Sunday, June 06, 2004

Stimulating mobile payments...?

Planet Internet informs us that our Ministry of Economic Affairs is setting up a group that wants to stimulate a common standard/payment procedure for payment via the web and mobile phones. What is intruiging is the referral to Chipper/Chipknip in the accompanying press release.



It is only too often that people say that the e-purse schemes Chipper and Chipknip were not a success given that the technology was incompatible. However, this is incorrect. From the outset, both schemes aimed for and allowed for interoperability, given that any business calculation shows this is the best way forward (see also the dissertation of Leibbrandt). And as soon as the specifications were available, terminals were built that allowed both schemes.



What happened in the market however is that the competiton between Chipper and Chipknip became very tough, including big advertisements, deals with merchants to only accept the one scheme and not the other etcetera. But fact of the matter is that in 1997 a common chipknip/chipper terminal was available and in use on counters in retailers shops.



Given the competition between Chipper and Chipknip and the uncertainty as to their future market position, many retailers refused to choose the one or the other. This buyers boycot lead Chipper (second in the market) to re-evaluate their market position and their possibilities to become bigger than Chipknip. The conclusion was that it would be best to eliminate Chipper and migrate to Chipknip.



So the Chipknip/Chipper history is not one of incompatible technical standards, but one of strong competition in the banking market, followed by consolidation towards a more efficient setting. Now isn't it interesting that most people don't want the Chipper/Chipknip history to be repeated while on the other hand banks are urged to be more competitive?



Danish e-purse scheme Danmont closes down

PBS announced (end of May press release)that it will close down the scheme as of December 31, 2005.





Nils Hilbard, director of payment cards in PBS A/S states among others that:

"The perspectives of having an electronic purse has not attracted enough merchants to accept Danmønt. The limited user possibilities have limited the Danes' interest in having a Danmønt card. We have therefore decided to close down the scheme from 31 December 2005. Cards can still be acquired, used and loaded until the end of 2005."




Dankort (the debit/credit-card) will fill the gaps that Danmont leaves. And I'm sure some other payment mechanisms (contactless) may enter the scene some day.



Online banking becoming killer-app on the web

Emerce - Technologie reports that a study by Insites shows that after e-mail (92 %), e-banking (60 %) is the big killer application on the Dutch web.

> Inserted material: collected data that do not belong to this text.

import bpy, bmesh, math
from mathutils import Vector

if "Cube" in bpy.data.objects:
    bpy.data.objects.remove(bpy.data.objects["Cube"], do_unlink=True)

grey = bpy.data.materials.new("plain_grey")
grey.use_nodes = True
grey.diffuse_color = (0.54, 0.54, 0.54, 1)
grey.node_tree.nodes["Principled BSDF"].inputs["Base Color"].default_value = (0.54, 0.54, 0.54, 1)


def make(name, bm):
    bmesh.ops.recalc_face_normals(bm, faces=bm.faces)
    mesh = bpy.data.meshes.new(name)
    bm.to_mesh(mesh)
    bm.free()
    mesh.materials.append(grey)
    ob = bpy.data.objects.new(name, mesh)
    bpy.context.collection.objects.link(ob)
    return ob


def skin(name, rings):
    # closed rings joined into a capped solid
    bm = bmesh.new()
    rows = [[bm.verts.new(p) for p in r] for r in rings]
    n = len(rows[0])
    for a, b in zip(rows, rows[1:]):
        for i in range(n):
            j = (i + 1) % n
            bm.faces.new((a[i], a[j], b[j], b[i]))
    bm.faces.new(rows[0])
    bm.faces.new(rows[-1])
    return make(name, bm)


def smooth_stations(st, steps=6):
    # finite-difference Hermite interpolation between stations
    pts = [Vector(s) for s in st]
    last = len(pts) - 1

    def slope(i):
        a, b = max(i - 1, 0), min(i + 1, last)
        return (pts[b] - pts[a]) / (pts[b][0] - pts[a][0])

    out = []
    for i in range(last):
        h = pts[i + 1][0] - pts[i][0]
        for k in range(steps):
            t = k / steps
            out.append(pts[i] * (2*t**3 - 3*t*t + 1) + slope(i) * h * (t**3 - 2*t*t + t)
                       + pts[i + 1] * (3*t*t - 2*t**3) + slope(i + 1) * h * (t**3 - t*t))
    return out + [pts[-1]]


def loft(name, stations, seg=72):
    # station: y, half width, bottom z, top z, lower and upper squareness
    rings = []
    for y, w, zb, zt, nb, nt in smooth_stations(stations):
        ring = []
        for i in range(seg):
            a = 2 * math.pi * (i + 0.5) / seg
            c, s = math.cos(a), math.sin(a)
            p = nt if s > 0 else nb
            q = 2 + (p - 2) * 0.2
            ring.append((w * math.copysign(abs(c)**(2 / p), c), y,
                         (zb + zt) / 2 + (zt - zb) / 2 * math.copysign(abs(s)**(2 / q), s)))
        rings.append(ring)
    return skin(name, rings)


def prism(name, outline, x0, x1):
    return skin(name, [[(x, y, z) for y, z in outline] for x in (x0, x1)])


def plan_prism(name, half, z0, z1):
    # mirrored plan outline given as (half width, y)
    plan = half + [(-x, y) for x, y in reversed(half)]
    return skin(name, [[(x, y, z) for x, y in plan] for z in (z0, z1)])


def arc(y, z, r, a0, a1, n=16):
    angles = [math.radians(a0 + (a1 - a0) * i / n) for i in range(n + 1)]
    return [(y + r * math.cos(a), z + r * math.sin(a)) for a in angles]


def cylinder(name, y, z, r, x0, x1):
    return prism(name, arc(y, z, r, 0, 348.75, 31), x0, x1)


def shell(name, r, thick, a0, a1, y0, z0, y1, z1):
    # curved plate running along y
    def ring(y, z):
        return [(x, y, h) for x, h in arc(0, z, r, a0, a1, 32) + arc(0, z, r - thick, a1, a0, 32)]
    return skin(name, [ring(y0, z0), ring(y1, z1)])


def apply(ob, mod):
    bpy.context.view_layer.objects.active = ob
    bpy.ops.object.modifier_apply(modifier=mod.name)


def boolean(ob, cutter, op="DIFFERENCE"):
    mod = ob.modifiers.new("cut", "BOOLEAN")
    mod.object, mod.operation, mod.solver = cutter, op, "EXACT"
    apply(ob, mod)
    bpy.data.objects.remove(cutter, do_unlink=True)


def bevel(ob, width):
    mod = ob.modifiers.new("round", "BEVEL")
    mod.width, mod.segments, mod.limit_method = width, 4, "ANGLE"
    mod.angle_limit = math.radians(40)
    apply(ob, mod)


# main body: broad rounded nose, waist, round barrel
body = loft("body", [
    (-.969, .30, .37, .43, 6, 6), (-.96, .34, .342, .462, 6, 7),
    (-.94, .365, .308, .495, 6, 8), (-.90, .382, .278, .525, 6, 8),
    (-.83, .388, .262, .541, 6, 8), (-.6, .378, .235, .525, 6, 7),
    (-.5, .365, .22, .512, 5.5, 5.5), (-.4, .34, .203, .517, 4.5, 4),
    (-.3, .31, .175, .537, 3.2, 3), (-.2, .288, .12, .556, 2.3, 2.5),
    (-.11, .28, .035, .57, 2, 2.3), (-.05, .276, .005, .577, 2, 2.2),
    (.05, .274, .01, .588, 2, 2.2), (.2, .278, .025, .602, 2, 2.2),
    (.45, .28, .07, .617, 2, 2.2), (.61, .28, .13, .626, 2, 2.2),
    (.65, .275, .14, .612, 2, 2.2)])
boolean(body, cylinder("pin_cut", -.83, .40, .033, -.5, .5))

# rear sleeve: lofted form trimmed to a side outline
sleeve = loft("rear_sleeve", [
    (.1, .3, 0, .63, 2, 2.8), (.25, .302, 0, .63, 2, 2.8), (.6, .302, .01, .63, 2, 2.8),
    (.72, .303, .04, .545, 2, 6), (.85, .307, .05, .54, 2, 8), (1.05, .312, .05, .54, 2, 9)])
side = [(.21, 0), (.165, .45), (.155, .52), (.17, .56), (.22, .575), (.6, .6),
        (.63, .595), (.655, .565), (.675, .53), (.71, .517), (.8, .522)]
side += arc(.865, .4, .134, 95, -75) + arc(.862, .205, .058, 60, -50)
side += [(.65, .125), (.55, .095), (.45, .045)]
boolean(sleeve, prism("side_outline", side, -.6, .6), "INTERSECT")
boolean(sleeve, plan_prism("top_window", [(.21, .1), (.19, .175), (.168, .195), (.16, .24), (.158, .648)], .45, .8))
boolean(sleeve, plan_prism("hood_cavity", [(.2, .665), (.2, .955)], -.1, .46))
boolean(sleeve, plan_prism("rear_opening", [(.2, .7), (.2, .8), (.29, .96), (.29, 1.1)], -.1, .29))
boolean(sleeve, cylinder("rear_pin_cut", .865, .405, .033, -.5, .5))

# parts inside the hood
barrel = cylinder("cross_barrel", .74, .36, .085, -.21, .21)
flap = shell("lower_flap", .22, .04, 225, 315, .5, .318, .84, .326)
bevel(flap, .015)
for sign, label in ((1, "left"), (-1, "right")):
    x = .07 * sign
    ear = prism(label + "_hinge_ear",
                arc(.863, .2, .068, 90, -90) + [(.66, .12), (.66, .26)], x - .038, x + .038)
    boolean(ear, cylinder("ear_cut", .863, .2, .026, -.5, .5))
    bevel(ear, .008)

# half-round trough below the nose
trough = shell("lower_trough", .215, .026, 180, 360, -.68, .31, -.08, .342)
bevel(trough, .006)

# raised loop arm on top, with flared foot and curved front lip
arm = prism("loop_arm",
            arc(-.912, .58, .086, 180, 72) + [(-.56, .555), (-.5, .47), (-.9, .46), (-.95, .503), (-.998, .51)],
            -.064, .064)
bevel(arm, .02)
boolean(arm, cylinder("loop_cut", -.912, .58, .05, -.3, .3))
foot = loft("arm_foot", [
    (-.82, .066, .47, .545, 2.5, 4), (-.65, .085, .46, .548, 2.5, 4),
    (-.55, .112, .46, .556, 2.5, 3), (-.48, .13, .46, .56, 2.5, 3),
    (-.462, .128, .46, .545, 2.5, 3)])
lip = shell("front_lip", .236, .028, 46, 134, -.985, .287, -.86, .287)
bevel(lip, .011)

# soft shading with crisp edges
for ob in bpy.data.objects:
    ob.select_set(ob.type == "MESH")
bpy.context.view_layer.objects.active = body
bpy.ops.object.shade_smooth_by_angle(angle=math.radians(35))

4,9 million Dutch surfers (70 %) work with an on-line banking application. And 86 % of the Dutch on-line population has once bought over the web (books, clothing, airline tickets). On average the Dutch surfer buys 4 products/services via the Internet with an average price of 96 euro.



Wednesday, June 02, 2004

Electronic ID via the bank

Smaller countries are prone to innovate more speedily. So it should not be a suprise that the Danes have developed an Internet-service: Electronic ID via the bank. It is absolutely the way forward and similar to the Dutch A-select authentication system. Now why is this relevant?



Well, my guess is that the decomposition of the payment transaction chain, means that previously coupled functions, such as identification, authentication and autorisation, may be independently sold, resold, and packaged by banks. Banks may well consider positioning these products, if only to make sure that any future identification requirement can be taken care of against a proper commercial price rather than as a legal obligation that must be provided for free....



Credit-card acquirers all over the place

Todays Financieele Dagblad informs us about a trial that the cafe-restaurant organisations have done with another credit-card acquirer than Interpay/Paysquare. The article is about B+S systems. But it fails to mention that for example in Amsterdam City, Citibank is the big acquirer, undercutting all others. Other acquirers are not mentioned either, while currently this market is quite competitive.